::: DATASET ENTRIES :::

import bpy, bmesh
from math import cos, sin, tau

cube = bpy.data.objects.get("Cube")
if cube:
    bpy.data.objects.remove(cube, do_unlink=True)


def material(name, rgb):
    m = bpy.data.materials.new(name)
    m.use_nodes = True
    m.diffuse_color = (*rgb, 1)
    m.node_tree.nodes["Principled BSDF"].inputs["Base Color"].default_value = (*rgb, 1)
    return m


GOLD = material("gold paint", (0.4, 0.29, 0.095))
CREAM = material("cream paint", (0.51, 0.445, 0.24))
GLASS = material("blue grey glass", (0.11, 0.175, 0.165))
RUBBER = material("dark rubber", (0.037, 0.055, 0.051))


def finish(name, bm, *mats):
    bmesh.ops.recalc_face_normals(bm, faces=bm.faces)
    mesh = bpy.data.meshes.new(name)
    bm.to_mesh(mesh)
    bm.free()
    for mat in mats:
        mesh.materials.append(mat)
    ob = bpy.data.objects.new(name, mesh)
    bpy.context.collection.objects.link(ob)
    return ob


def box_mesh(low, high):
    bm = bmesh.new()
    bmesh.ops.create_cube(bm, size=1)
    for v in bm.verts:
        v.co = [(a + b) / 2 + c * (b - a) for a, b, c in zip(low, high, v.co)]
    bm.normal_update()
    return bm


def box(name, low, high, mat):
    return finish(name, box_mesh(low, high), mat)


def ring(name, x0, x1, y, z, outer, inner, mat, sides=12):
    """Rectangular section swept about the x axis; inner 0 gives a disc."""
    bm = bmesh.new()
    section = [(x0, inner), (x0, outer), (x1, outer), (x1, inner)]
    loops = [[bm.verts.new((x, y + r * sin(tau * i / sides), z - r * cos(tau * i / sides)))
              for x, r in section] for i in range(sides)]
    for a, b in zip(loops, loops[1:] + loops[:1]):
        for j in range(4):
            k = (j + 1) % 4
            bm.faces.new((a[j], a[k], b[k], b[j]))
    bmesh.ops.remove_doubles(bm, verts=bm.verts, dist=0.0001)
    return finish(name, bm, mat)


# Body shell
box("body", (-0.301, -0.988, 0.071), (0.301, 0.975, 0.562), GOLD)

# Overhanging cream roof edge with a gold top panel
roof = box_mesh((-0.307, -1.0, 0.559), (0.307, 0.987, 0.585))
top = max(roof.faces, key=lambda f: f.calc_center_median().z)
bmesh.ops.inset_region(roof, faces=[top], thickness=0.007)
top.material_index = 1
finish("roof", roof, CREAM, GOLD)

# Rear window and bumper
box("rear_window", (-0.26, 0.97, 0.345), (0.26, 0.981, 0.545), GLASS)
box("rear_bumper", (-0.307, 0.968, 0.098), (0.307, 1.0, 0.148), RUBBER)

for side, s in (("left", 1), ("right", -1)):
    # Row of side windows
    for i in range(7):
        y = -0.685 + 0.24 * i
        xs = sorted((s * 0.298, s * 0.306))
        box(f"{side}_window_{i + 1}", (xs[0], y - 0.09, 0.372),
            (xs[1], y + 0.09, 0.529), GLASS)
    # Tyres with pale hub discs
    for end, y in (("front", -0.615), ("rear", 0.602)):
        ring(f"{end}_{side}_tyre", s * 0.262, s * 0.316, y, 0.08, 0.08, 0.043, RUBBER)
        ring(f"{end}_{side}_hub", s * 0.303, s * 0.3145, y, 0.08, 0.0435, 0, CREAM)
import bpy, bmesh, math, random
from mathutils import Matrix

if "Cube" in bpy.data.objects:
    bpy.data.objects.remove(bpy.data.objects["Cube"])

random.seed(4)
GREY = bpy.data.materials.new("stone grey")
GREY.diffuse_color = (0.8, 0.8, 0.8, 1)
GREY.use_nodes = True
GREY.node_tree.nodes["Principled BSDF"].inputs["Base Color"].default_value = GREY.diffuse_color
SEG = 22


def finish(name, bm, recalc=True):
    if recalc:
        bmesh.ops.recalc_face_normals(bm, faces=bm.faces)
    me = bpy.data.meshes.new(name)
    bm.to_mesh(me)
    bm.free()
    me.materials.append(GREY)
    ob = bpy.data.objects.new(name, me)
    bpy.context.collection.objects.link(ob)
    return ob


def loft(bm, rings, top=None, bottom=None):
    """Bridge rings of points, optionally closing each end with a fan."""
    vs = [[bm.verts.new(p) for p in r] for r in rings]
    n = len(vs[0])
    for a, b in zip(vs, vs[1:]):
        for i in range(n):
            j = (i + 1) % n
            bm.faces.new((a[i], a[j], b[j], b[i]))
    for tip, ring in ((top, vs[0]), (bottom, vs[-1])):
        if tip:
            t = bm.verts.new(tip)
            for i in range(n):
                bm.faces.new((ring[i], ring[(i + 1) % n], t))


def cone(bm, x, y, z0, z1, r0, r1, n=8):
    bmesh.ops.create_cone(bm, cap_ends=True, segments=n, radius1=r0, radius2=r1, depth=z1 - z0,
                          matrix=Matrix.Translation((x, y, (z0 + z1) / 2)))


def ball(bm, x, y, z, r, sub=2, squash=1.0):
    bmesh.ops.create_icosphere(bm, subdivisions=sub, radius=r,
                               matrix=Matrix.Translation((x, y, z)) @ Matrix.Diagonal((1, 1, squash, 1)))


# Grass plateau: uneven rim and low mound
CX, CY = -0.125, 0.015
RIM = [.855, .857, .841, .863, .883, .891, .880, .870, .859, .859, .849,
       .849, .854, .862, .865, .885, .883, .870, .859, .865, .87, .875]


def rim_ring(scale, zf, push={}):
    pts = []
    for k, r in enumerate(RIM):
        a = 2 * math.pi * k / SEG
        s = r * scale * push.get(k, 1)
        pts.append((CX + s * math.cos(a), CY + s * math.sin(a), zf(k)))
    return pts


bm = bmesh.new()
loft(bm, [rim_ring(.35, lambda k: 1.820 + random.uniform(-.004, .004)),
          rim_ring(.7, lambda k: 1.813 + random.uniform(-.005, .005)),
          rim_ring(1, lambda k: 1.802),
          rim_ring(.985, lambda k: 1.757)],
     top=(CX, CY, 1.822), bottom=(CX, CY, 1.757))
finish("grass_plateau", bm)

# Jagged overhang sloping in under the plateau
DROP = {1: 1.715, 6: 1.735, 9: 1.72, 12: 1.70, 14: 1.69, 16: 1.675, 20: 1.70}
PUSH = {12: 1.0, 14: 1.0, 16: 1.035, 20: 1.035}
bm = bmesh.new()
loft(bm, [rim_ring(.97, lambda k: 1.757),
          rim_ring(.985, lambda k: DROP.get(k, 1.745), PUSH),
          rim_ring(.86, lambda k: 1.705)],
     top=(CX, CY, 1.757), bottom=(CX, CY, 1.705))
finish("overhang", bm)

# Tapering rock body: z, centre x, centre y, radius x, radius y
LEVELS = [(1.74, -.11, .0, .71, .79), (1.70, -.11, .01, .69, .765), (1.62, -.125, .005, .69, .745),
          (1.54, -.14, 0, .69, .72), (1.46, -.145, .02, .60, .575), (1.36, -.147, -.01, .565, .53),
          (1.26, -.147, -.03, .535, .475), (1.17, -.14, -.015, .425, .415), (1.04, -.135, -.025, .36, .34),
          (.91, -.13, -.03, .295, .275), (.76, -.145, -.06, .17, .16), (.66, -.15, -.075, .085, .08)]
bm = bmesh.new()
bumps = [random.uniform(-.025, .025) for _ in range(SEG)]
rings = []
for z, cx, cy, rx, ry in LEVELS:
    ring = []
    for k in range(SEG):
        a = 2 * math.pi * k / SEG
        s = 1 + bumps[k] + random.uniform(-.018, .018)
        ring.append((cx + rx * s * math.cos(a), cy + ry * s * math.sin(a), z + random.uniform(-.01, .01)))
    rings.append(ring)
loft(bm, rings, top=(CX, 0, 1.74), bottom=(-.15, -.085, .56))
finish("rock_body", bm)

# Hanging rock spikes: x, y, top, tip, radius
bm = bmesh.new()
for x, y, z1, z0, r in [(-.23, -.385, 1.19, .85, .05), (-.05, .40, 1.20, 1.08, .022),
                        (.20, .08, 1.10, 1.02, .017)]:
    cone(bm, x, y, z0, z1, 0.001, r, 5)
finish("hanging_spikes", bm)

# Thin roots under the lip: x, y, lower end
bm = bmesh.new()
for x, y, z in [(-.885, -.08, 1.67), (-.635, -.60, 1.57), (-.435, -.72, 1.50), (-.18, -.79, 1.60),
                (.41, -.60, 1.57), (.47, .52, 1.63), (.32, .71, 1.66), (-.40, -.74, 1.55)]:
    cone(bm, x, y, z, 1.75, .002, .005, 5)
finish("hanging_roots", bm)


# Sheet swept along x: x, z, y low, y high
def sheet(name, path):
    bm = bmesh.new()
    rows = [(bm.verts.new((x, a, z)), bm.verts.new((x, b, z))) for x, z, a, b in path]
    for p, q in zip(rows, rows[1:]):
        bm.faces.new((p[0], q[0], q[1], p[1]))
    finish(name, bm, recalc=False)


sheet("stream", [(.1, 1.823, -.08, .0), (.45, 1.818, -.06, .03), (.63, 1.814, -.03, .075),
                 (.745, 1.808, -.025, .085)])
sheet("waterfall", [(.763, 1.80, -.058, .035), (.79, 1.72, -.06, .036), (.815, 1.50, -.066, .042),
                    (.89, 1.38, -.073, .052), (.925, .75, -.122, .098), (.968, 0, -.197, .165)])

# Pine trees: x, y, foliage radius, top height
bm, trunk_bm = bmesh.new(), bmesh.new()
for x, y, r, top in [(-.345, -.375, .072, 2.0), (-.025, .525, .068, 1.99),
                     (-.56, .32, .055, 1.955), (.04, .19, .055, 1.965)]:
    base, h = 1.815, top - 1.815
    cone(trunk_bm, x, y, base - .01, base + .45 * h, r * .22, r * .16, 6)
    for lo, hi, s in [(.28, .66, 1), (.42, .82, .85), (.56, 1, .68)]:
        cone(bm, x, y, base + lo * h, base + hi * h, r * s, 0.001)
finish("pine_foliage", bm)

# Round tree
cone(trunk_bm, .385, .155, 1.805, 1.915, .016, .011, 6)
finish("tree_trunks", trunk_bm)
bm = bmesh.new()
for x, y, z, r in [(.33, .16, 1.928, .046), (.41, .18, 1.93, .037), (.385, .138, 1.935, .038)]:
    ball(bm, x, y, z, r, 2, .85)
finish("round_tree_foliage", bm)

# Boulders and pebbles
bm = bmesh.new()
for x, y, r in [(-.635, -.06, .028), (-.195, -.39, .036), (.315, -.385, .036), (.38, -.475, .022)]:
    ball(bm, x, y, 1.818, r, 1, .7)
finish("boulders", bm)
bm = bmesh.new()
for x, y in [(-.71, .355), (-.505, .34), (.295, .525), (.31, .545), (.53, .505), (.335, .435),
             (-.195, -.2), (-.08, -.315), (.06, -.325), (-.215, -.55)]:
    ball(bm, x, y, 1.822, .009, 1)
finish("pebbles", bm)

:::

** HOW TO COMPLETE THIS TASK **
Identify the lines above with the word "True". Copy them.

** SOLVED EXERCISE **
    bpy.data.objects.remove(cube, do_unlink=True)
    m.use_nodes = True
GREY.use_nodes = True
def finish(name, bm, recalc=True):
    bmesh.ops.create_cone(bm, cap_ends=True, segments=n, radius1=r0, radius2=r1, depth=z1 - z0,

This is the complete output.